[Show Review] A Silent Age and I am Carpenter at One Unit

The question I was asked most at One Unit last night was “What are you doing here?”. I’m not exactly a staple at hardcore shows, and for the last two months I haven’t been attending that many shows at all. Being away, I realize that it’s not the live music that I miss the most.

One Unit has bounced around from space to space since the idea for the venue flowered from the local DIY hardcore scene about two years ago. The new venue at 810 South Edisto Street off Rosewood in Columbia, SC has the potential to be the best space yet. The unassuming cinder block building where One Unit is now housed sits across from a relatively new park and in the shadows of Williams Brice Stadium. This was something that I didn’t realize, or took for granted until the drummer from A Silent Age asked me what that stadium was. Look to your left and you’ll see the lights of the nearly 90,000 capacity stadium jut into the sky. It adds to the experience for a touring band, not so much for the locals.

One thing that the new One Unit space has that the other didn’t is more space. The main concert room, which is only half utilized currently, has two side rooms used for both band storage and potential practice space. The back room, which has a huge garage door, is occupied by a bicycle Co-Op.

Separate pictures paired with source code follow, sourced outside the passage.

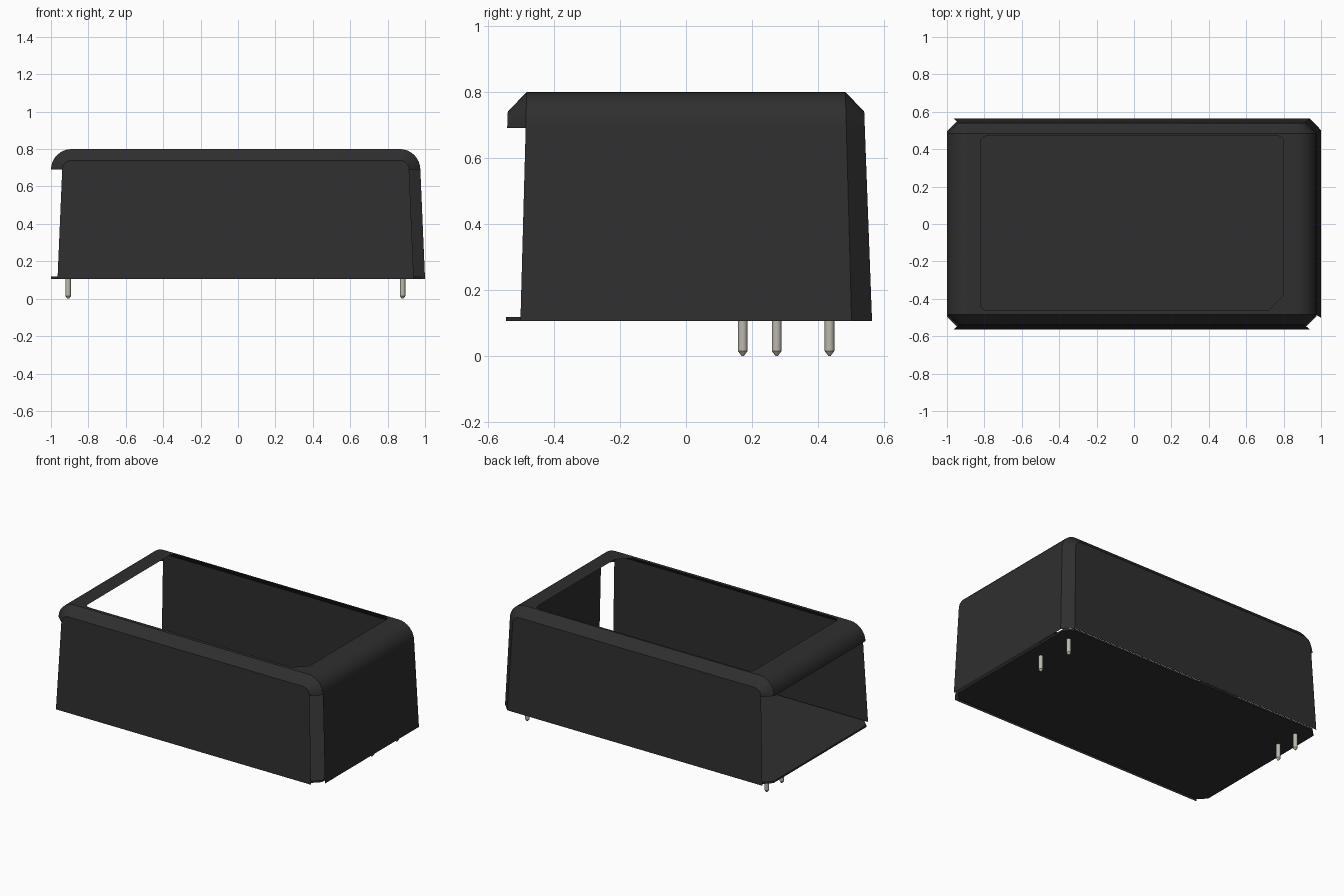
import bpy, bmesh, math
from mathutils import Vector

if "Cube" in bpy.data.objects:
    bpy.data.objects.remove(bpy.data.objects["Cube"], do_unlink=True)


def material(name, rgb, rough):
    m = bpy.data.materials.new(name)
    m.diffuse_color = (*rgb, 1)
    m.use_nodes = True
    bsdf = m.node_tree.nodes["Principled BSDF"]
    bsdf.inputs["Base Color"].default_value = (*rgb, 1)
    bsdf.inputs["Roughness"].default_value = rough
    return m


BLACK = material("black plastic", (0.028, 0.028, 0.028), 0.6)
METAL = material("pin metal", (0.5, 0.48, 0.42), 0.5)


def finish(bm, name, mat):
    mesh = bpy.data.meshes.new(name)
    bm.to_mesh(mesh)
    bm.free()
    ob = bpy.data.objects.new(name, mesh)
    bpy.context.collection.objects.link(ob)
    mesh.materials.append(mat)
    bpy.ops.object.select_all(action="DESELECT")
    ob.select_set(True)
    bpy.context.view_layer.objects.active = ob
    bpy.ops.object.shade_smooth_by_angle(angle=math.radians(30))
    return ob


CX = -0.0125               # shell centre in x
BASE, SPRING, TOP = 0.105, 0.69, 0.80
BEVEL, STEPS = 0.06, 8


def profile(inset):
    """Arch outline from right foot, over the top, to left foot."""
    half, r = 0.9875 - inset, TOP - SPRING - inset
    right = [(half + 0.025, BASE)]
    for i in range(STEPS + 1):
        a = math.pi / 2 * i / STEPS
        right.append((half - r + r * math.cos(a), SPRING + r * math.sin(a)))
    return [(CX + x, z) for x, z in right] + [(CX - x, z) for x, z in reversed(right)]


def depth(z, outer):
    """Drafted distance of the end faces from the middle."""
    t = (z - BASE) / (TOP - BASE)
    return (0.502 - 0.019 * t) if outer else (0.564 - 0.026 * t)


# Shell: thin moulded cover with an open left end and a window in the top
bm = bmesh.new()


def ring(inset, side):
    return [bm.verts.new((x, side * depth(z, inset == 0), z)) for x, z in profile(inset)]


front_out, back_out = ring(0, -1), ring(0, 1)
front_in, back_in = ring(BEVEL, -1), ring(BEVEL, 1)
bm.faces.new(front_in)
bm.faces.new(back_in)
last = len(front_out) - 2      # segment of the open left end
flat = STEPS + 1               # segment of the flat top


def strip(a, b, i):
    bm.faces.new((a[i], a[i + 1], b[i + 1], b[i]))


for i in range(last):
    if i != flat:
        strip(front_out, back_out, i)   # right wall and rounded ends
    if i > 0:
        strip(front_in, front_out, i)   # front bevel, open at the corners
    strip(back_in, back_out, i)         # back bevel with right corner

# Window outline: three rounded corners and one cut corner
window = [(0.8, -0.38), ]
for cx, cy, start in ((0.77, 0.44, 0), (-0.79, 0.44, 90), (-0.79, -0.43, 180)):
    for k in range(5):
        a = math.radians(start + 22.5 * k)
        window.append((cx + 0.03 * math.cos(a), cy + 0.03 * math.sin(a)))
window.append((0.72, -0.46))
hole = [bm.verts.new((x, y, TOP)) for x, y in window]
rim = [front_out[flat], front_out[flat + 1], back_out[flat + 1], back_out[flat]]
edges = []
for loop in (hole, rim):
    for a, b in zip(loop, loop[1:] + loop[:1]):
        edges.append(bm.edges.get((a, b)) or bm.edges.new((a, b)))
bmesh.ops.triangle_fill(bm, edges=edges, use_beauty=True)

# Face everything outwards
bm.normal_update()
middle = Vector((CX, 0, 0.4))
for f in bm.faces:
    if f.normal.dot(f.calc_center_median() - middle) < 0:
        f.normal_flip()
finish(bm, "cover_shell", BLACK)

# Base plate with cut corners
bm = bmesh.new()
x0, x1, y1, c = -1.0, 0.975, 0.545, 0.05
outline = [(x0 + c, -y1), (x1 - c, -y1), (x1, -y1 + c), (x1, y1 - c),
           (x1 - c, y1), (x0 + c, y1), (x0, y1 - c), (x0, -y1 + c)]
plate = bm.faces.new([bm.verts.new((x, y, BASE + 0.001)) for x, y in outline])
out = bmesh.ops.extrude_face_region(bm, geom=[plate], use_keep_orig=True)
bmesh.ops.translate(bm, vec=(0, 0, 0.012),
                    verts=[g for g in out["geom"] if isinstance(g, bmesh.types.BMVert)])
bmesh.ops.recalc_face_normals(bm, faces=bm.faces)
finish(bm, "base_plate", BLACK)

# Contact pins with tapered tips
PIN_SECTION = ((0.004, 0.0), (0.0145, 0.014), (0.0145, 0.107))
pins = {"right_front_pin": (0.88, 0.172), "right_back_pin": (0.88, 0.435),
        "left_front_pin": (-0.908, 0.275), "left_back_pin": (-0.908, 0.435)}
for name, (px, py) in pins.items():
    bm = bmesh.new()
    n = 16
    rings = [[bm.verts.new((px + r * math.cos(math.tau * k / n),
                            py + r * math.sin(math.tau * k / n), z)) for k in range(n)]
             for r, z in PIN_SECTION]
    for lo, hi in zip(rings, rings[1:]):
        for k in range(n):
            m = (k + 1) % n
            bm.faces.new((lo[k], lo[m], hi[m], hi[k]))
    bm.faces.new(rings[0])
    bm.faces.new(rings[-1])
    bmesh.ops.recalc_face_normals(bm, faces=bm.faces)
    finish(bm, name, METAL)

Note 1, bring earplugs. The first band was the loudest band I’ve ever heard at a concert and been expected to listen to. So loud I couldn’t stand inside. I didn’t have earplugs for the first band so it was impossible to stand in front of unnecessary full stacks and half stacks. Congrats bros, you reduced the auditory function of 40 18-22 year olds. Apparently you had vocals but no one could tell.  I’m not sure if your band has a name, if you do I never heard you say it. Mad respect for hiding your potential talent behind a wall of earsplitting sound.

After the first band, we’ll call them The Muffled Drop D Chords, was a hardcore band who I also didn’t catch the name of. I didn’t get the name of the first two acts, but you have to understand that the lineup on this show changed a handful of times and at least one band dropped off the day of the show.  The second band was fine though, they at least had an idea of audio volumes and how to control the volume knobs on their amps. They also seemed to understand the fact that above a certain volume your “music” just sounds like a fighter jet flying 10 feet above your head. This band seemed uncomfortable that they were getting into their music, which they shouldn’t have been bothered by. They seemed like a pretty young band both in stage presence and the cohesiveness of their live show. The biggest crowd response came in the form of a Taking Back Sunday cover. They even had me singing along a little bit.

Third up was I am Carpenter who we filmed an acoustic session with earlier in the evening. Since I’ve seen them last they’ve had a couple of changes in the bands, including the addition of utility musician Taylor Pescatore. Their show Monday was hot, sweaty, and intense, as Cathcart and crew played through the dramatic and emotive songs on their upcoming album My God, Clara.

Following I am Carpenter was Richmond, Virginia rock band A Silent Age. Their setup involved hanging a 28 star American flag as a backdrop while Waka Flocka Flame blasted in the background. A Silent age is led by former Bury Your Dead front-man Myke Terry, who wasn’t a bit uncomfortable playing for a crowd more interested in hardcore than modern rock. The Virginians played a high energy live show topped off with industrial lights casting shadows on the ceiling as smoke from a fog machine made everything feel ethereal.